Image caption Quibi demonstrated its technology in January

Short-form video streaming app Quibi has hit 1.7 million downloads in its first week, according to the company’s boss Meg Whitman.

The app, which streams clips 10 minutes or shorter, launched on 6 April.

Quibi is only available on smartphones and tablets, but the firm said it is accelerating plans to allow the app to play on TVs too.

Ms Whitman said in an interview with CNBC that she didn’t believe the launch had been hurt by coronavirus pandemic.

“It turns out people have in-between moments at home,” said Ms Whitman, who was formerly chief executive of HP and sits on the board of Dropbox. “We don’t actually think it hurt us.”

Some analysts had predicted Quibi would find it difficult to attract users because of the coronavirus lockdown. With so many people stuck at home, it was expected viewers would prefer longer videos that could be watched on larger devices.

Quibi’s “quick bite” videos had been advertised as being ideal for short breaks or commuting.

The app’s shows are 10 minutes or shorter and movies are broken into segments. Viewers are meant to watch the shows on their mobile phones, and a feature called Turnstile allows the video to stay full screen in both portrait or landscape.

But the company is planning to fast-track a program to make Quibi videos watchable on larger devices – something that will make it easier for groups to view shows together.

Quibi launched its services with a 90-day free trial, meaning none of the nearly two million users has paid for the app yet.

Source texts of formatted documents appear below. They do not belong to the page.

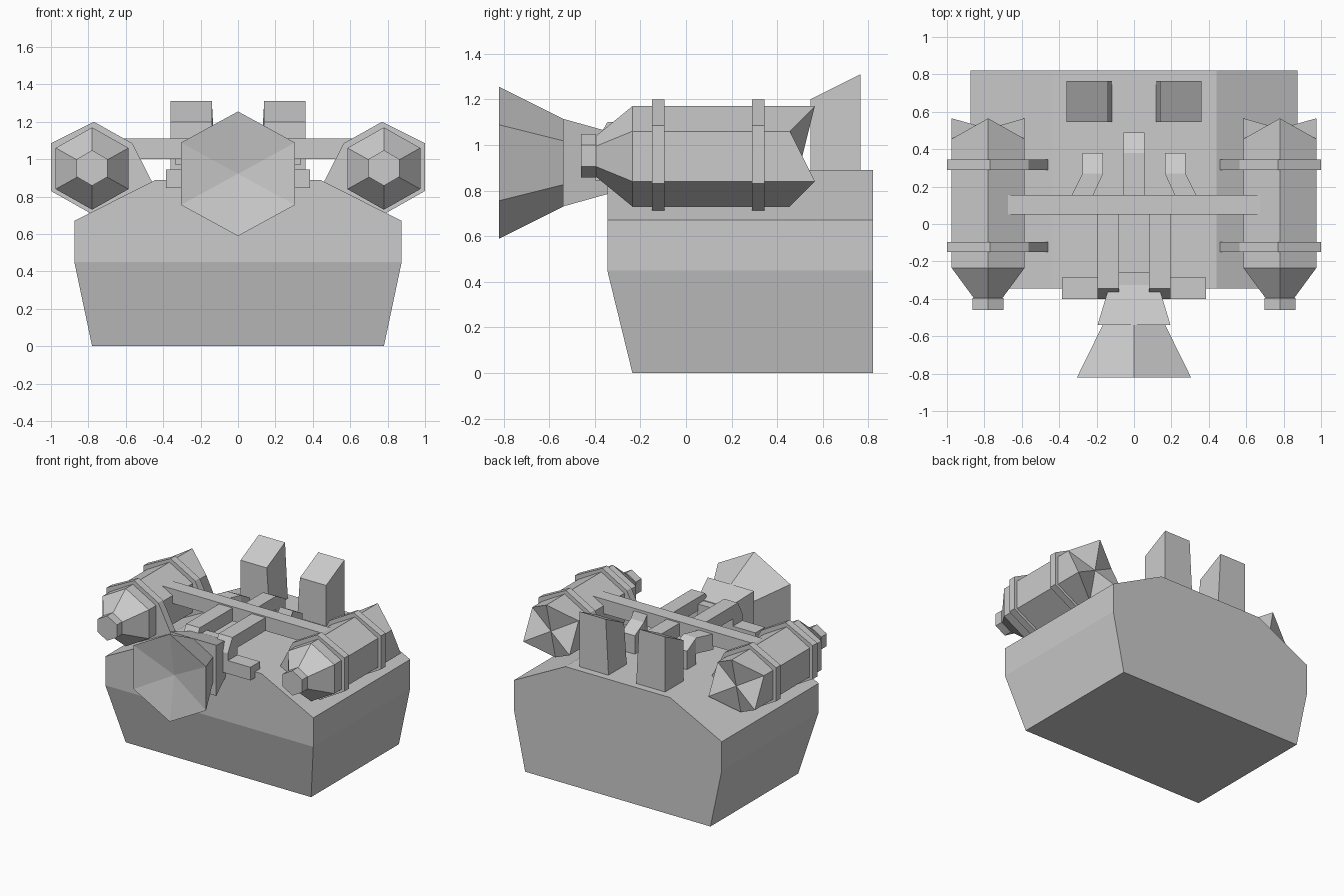
import bpy, bmesh
from math import sin, cos, radians

if "Cube" in bpy.data.objects:
    bpy.data.objects.remove(bpy.data.objects["Cube"])


def loft(name, rings, start=None, end=None):
    """Skin matching rings; cap flat, or as a fan to a centre point."""
    bm = bmesh.new()
    loops = [[bm.verts.new(p) for p in r] for r in rings]
    n = len(loops[0])
    for a, b in zip(loops, loops[1:]):
        for i in range(n):
            j = (i + 1) % n
            bm.faces.new((a[i], a[j], b[j], b[i]))
    for loop, tip in ((loops[0], start), (loops[-1], end)):
        if tip is None:
            bm.faces.new(loop)
        else:
            c = bm.verts.new(tip)
            for i in range(n):
                bm.faces.new((loop[i], loop[(i + 1) % n], c))
    bmesh.ops.recalc_face_normals(bm, faces=bm.faces)
    mesh = bpy.data.meshes.new(name)
    bm.to_mesh(mesh)
    bm.free()
    ob = bpy.data.objects.new(name, mesh)
    bpy.context.collection.objects.link(ob)
    return ob


def rect_z(x0, x1, y0, y1, z):
    return [(x0, y0, z), (x1, y0, z), (x1, y1, z), (x0, y1, z)]


def rect_y(x0, x1, y, z0, z1):
    return [(x0, y, z0), (x1, y, z0), (x1, y, z1), (x0, y, z1)]


def box(name, x0, x1, y0, y1, z0, z1):
    return loft(name, [rect_z(x0, x1, y0, y1, z0), rect_z(x0, x1, y0, y1, z1)])


def hexa(cx, y, cz, r, zig=0, rx=None):
    """Point-up hexagon facing y; zig pulls every other corner forward."""
    rx = r if rx is None else rx
    return [(cx + rx * sin(radians(60 * i)), y - zig * (i % 2),
             cz + r * cos(radians(60 * i))) for i in range(6)]


def side_profile(name, x0, x1, pts):
    """Extrude a (y, z) outline across x."""
    return loft(name, [[(x, y, z) for y, z in pts] for x in (x0, x1)])


def mirrored(ob):
    """Add the opposite-side copy."""
    m = ob.modifiers.new("mirror", 'MIRROR')
    m.use_axis[0] = True
    return ob


# Main pack body
loft("body", [rect_z(-.78, .78, -.235, .82, 0),
              rect_z(-.875, .875, -.345, .82, .45),
              rect_z(-.875, .875, -.345, .82, .67),
              rect_z(-.44, .44, -.345, .82, .89)])

# Side tanks with tapered nose and zigzag tail
mirrored(loft("tank", [hexa(.78, -.40, .95, .085), hexa(.78, -.235, .95, .22, rx=.225),
                       hexa(.78, .565, .95, .22, .11, rx=.225)], end=(.78, .51, .95)))
mirrored(loft("tank_cap", [hexa(.78, -.46, .953, .095), hexa(.78, -.395, .953, .095)]))

# Straps holding the tanks, with a foot on the body
strap = [(.77, 1.2), (1.0, 1.085), (1.0, .83), (.77, .70), (.46, .88), (.565, 1.085)]
for y in (-.15, .29):
    mirrored(loft("tank_strap", [[(x, yy, z) for x, z in strap] for yy in (y, y + .055)]))

# Chimneys with slanted tops
mirrored(loft("chimney", [rect_z(.115, .36, .545, .765, .86),
                          [(.14, .545, 1.2), (.36, .545, 1.2),
                           (.36, .765, 1.31), (.14, .765, 1.31)]]))

# Front horn and its throat
loft("horn", [hexa(0, -.82, .922, .333, rx=.352), hexa(0, -.54, .922, .193)],
     start=(0, -.765, .922))
loft("horn_throat", [rect_y(-.195, .195, -.54, .73, 1.115),
                     rect_y(-.13, .13, -.325, .79, 1.055)])
box("horn_mount", -.085, .085, -.33, -.26, .80, 1.05)

# Pipe frame on top
box("cross_pipe", -.68, .68, .05, .155, 1.0, 1.11)
mirrored(side_profile("front_pipe", .08, .195,
                      [(.06, 1.0), (.06, 1.10), (-.345, 1.10), (-.40, 1.0),
                       (-.40, .845), (-.285, .845), (-.285, 1.0)]))
mirrored(box("front_pipe_foot", .19, .385, -.40, -.285, .845, .945))
side_profile("rear_centre_pipe", -.055, .055,
             [(.15, 1.0), (.15, 1.10), (.38, 1.10), (.49, 1.04),
              (.49, .88), (.38, .88), (.38, 1.0)])
mirrored(loft("rear_side_pipe", [rect_y(.22, .335, .15, .97, 1.09),
                                 rect_y(.165, .275, .27, .97, 1.09),
                                 rect_y(.165, .275, .38, .88, 1.03)]))
mirrored(box("rear_side_foot", .165, .275, .27, .38, .87, 1.0))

In the US and Canada, Quibi is offering an ad-supported version of the app for $4.99 (£3.99) and an ad-free version for $7.99.

And while the company originally said it would not enter other markets until later in the year, an ad-free version has been made available in countries including the UK and Germany.

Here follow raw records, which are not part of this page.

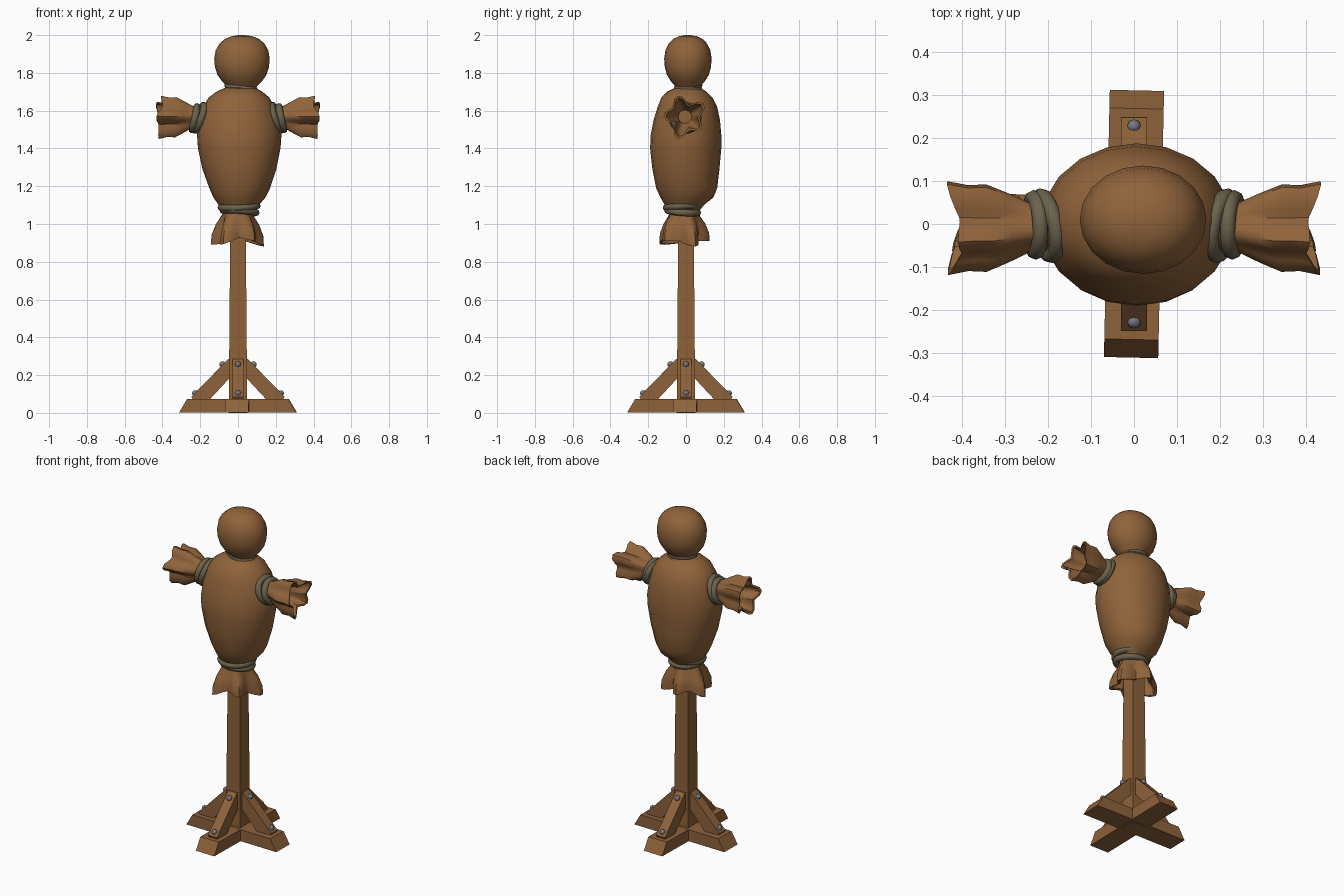
import bpy, bmesh, math
from mathutils import Vector, Matrix

if "Cube" in bpy.data.objects:
    bpy.data.objects.remove(bpy.data.objects["Cube"])


def material(name, rgb):
    m = bpy.data.materials.new(name)
    m.diffuse_color = (*rgb, 1)
    m.use_nodes = True
    m.node_tree.nodes["Principled BSDF"].inputs["Base Color"].default_value = m.diffuse_color
    return m


WOOD = material("brown wood", (0.27, 0.122, 0.042))
CLOTH = material("brown sackcloth", (0.28, 0.125, 0.043))
ROPE = material("grey olive rope", (0.15, 0.125, 0.075))
IRON = material("grey iron", (0.19, 0.19, 0.24))


def finish(name, bm, mat, smooth=None):
    bmesh.ops.recalc_face_normals(bm, faces=bm.faces[:])
    me = bpy.data.meshes.new(name)
    bm.to_mesh(me)
    bm.free()
    ob = bpy.data.objects.new(name, me)
    bpy.context.collection.objects.link(ob)
    me.materials.append(mat)
    if smooth:
        bpy.ops.object.select_all(action='DESELECT')
        ob.select_set(True)
        bpy.context.view_layer.objects.active = ob
        bpy.ops.object.shade_smooth_by_angle(angle=math.radians(smooth))
    return ob


def loft(name, rings, mat, smooth=None, closed=False):
    """Skin a list of point rings; cap the ends, or join them when closed."""
    bm = bmesh.new()
    vs = [[bm.verts.new(p) for p in r] for r in rings]
    n = len(vs[0])
    pairs = list(zip(vs, vs[1:])) + ([(vs[-1], vs[0])] if closed else [])
    for a, b in pairs:
        for i in range(n):
            j = (i + 1) % n
            bm.faces.new((a[i], a[j], b[j], b[i]))
    if not closed:
        bm.faces.new(vs[0])
        bm.faces.new(vs[-1])
    return finish(name, bm, mat, smooth)


def angles(n):
    return [2 * math.pi * i / n for i in range(n)]


def stack(name, levels, mat, n=20):
    """Upright body from (z, xmin, xmax, ymin, ymax) levels."""
    rings = [[((a + b) / 2 + (b - a) / 2 * math.cos(t),
               (c + d) / 2 + (d - c) / 2 * math.sin(t), z) for t in angles(n)]
             for z, a, b, c, d in levels]
    return loft(name, rings, mat, 50)


def coil(name, centre, u, v, r):
    """Rope ring around a centre, spanned by the half axes u and v."""
    c, u, v = Vector(centre), Vector(u), Vector(v)
    w = u.cross(v).normalized()
    rings = []
    for t in angles(24):
        d = u * math.cos(t) + v * math.sin(t)
        o = d.normalized()
        rings.append([c + d + o * r * math.cos(s) + w * r * math.sin(s) for s in angles(8)])
    return loft(name, rings, ROPE, 60, closed=True)


def frill(name, origin, axis, u, v, prof, phase):
    """Hollow pleated cloth end: prof rows are (distance, radius, pleat depth, hem wobble)."""
    o, axis, u, v = map(Vector, (origin, axis, u, v))
    rings = []
    for dist, r, amp, wob in prof:
        ring = []
        for t in angles(30):
            k = r * (1 + amp * math.cos(5 * (t - phase)) + 0.35 * amp * math.sin(3 * t + 0.6))
            h = dist + wob * math.sin(2 * t + 0.8) + wob * 0.5 * math.cos(5 * (t - phase))
            ring.append(o + axis * h + (u * math.cos(t) + v * math.sin(t)) * k)
        rings.append(ring)
    return loft(name, rings, CLOTH, 40)


def prism(name, outline, half, mat, turn):
    """Extrude an (r, z) outline sideways, then turn it about z."""
    m = Matrix.Rotation(turn, 3, 'Z')
    rings = [[m @ Vector((r, s, z)) for r, z in outline] for s in (-half, half)]
    return loft(name, rings, mat)


# Crossed foot beams with sloped ends, slightly askew
FOOT = [(-0.31, 0.003), (0.31, 0.003), (0.268, 0.074), (-0.268, 0.074)]
for i in range(2):
    foot = [(r, z - 0.001 * i) for r, z in FOOT]
    prism(f"foot_beam_{i + 1}", foot, 0.063, WOOD, i * math.pi / 2 - 0.022)

# Tapered square post
loft("post", [[(x * h, y * h, z) for x, y in ((-1, -1), (1, -1), (1, 1), (-1, 1))]
              for z, h in ((0.0, 0.049), (0.5, 0.045), (1.1, 0.04))], WOOD)

# Four braces, each with two bolts
BRACE = [(0.03, 0.285), (0.053, 0.285), (0.247, 0.085), (0.235, 0.06), (0.16, 0.06), (0.03, 0.2)]
for i in range(4):
    turn = i * math.pi / 2
    prism(f"brace_{i + 1}", BRACE, 0.03, WOOD, turn)
    bm = bmesh.new()
    for r, z in ((0.083, 0.257), (0.227, 0.104)):
        p = Matrix.Rotation(turn, 3, 'Z') @ Vector((r, 0, z))
        bmesh.ops.create_uvsphere(bm, u_segments=8, v_segments=6, radius=0.016,
                                  matrix=Matrix.Translation(p))
    finish(f"bolts_{i + 1}", bm, IRON, 60)

# Stuffed torso
stack("torso", [
    (1.07, -0.08, 0.09, -0.09, 0.07),
    (1.105, -0.105, 0.115, -0.115, 0.10),
    (1.14, -0.13, 0.145, -0.135, 0.145),
    (1.19, -0.152, 0.17, -0.158, 0.165),
    (1.29, -0.188, 0.203, -0.178, 0.177),
    (1.40, -0.212, 0.225, -0.19, 0.187),
    (1.47, -0.217, 0.23, -0.187, 0.187),
    (1.55, -0.208, 0.217, -0.172, 0.18),
    (1.62, -0.185, 0.195, -0.15, 0.165),
    (1.67, -0.155, 0.165, -0.13, 0.14),
    (1.70, -0.115, 0.13, -0.10, 0.11),
    (1.725, -0.06, 0.085, -0.05, 0.07)], CLOTH)

# Stuffed head
head = []
for z, r in ((1.70, 0.06), (1.733, 0.082), (1.755, 0.105), (1.79, 0.13), (1.83, 0.143),
             (1.875, 0.147), (1.92, 0.139), (1.955, 0.119), (1.98, 0.09), (1.994, 0.055), (2.0, 0.018)):
    head.append((z, 0.021 - r, 0.021 + r, 0.01 - r * 0.855, 0.01 + r * 0.855))
stack("head", head, CLOTH)

# Neck and waist ropes
coil("neck_rope_upper", (0.013, 0.012, 1.728), (0.072, 0, -0.006), (0, 0.061, 0.004), 0.014)
coil("neck_rope_lower", (0.013, 0.012, 1.710), (0.076, 0, 0.005), (0, 0.064, -0.003), 0.014)
coil("waist_rope_upper", (0.006, -0.017, 1.092), (0.096, 0, 0.004), (0, 0.088, 0.006), 0.018)
coil("waist_rope_lower", (0.008, -0.018, 1.066), (0.088, 0, -0.006), (0, 0.080, -0.006), 0.018)

# Cloth frill under the waist
frill("waist_frill", (-0.003, -0.012, 1.10), (0, 0, -1), (1, 0, 0), (0, 1, 0),
      [(0, 0.07, 0, 0), (0.05, 0.078, 0.06, 0), (0.10, 0.102, 0.16, 0.004),
       (0.15, 0.117, 0.2, 0.01), (0.195, 0.118, 0.22, 0.016),
       (0.19, 0.104, 0.25, 0.016), (0.13, 0.09, 0.2, 0.008), (0.08, 0.05, 0, 0)], math.radians(-50))

# Arms: pleated sleeve ends tied with two rope coils, mirrored left and right
for side, s in (("right", 1), ("left", -1)):
    frill(f"{side}_arm_frill", (s * 0.16, -0.006, 1.568), (s, 0, 0), (0, 1, 0), (0, 0, 1),
          [(0, 0.055, 0, 0), (0.08, 0.056, 0.06, 0), (0.125, 0.074, 0.15, 0.004),
           (0.17, 0.09, 0.21, 0.01), (0.21, 0.089, 0.2, 0.012), (0.255, 0.096, 0.22, 0.014),
           (0.25, 0.083, 0.25, 0.014), (0.18, 0.066, 0.22, 0.01), (0.12, 0.035, 0, 0)],
          math.radians(35))
    coil(f"{side}_arm_rope_inner", (s * 0.204, -0.004, 1.562),
         (s * 0.012, 0.068, 0), (s * -0.022, 0, 0.066), 0.019)
    coil(f"{side}_arm_rope_outer", (s * 0.23, -0.002, 1.56),
         (s * 0.002, 0.062, 0), (s * -0.013, 0, 0.061), 0.019)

Ms Whitman said the average Quibi viewer so far was in their early 30s.

The number of subscribers is slightly higher than the 1.5 million that analysts had predicted. But that figure is still far smaller than the 10 million signups competitor Disney+ reported receiving on its first day.

Ms Whitman and Quibi’s founder Jeffrey Katzenberg have said they want the app to compete with TV and movie streaming services like Disney Plus and Netflix and social media video platforms like YouTube and Tiktok.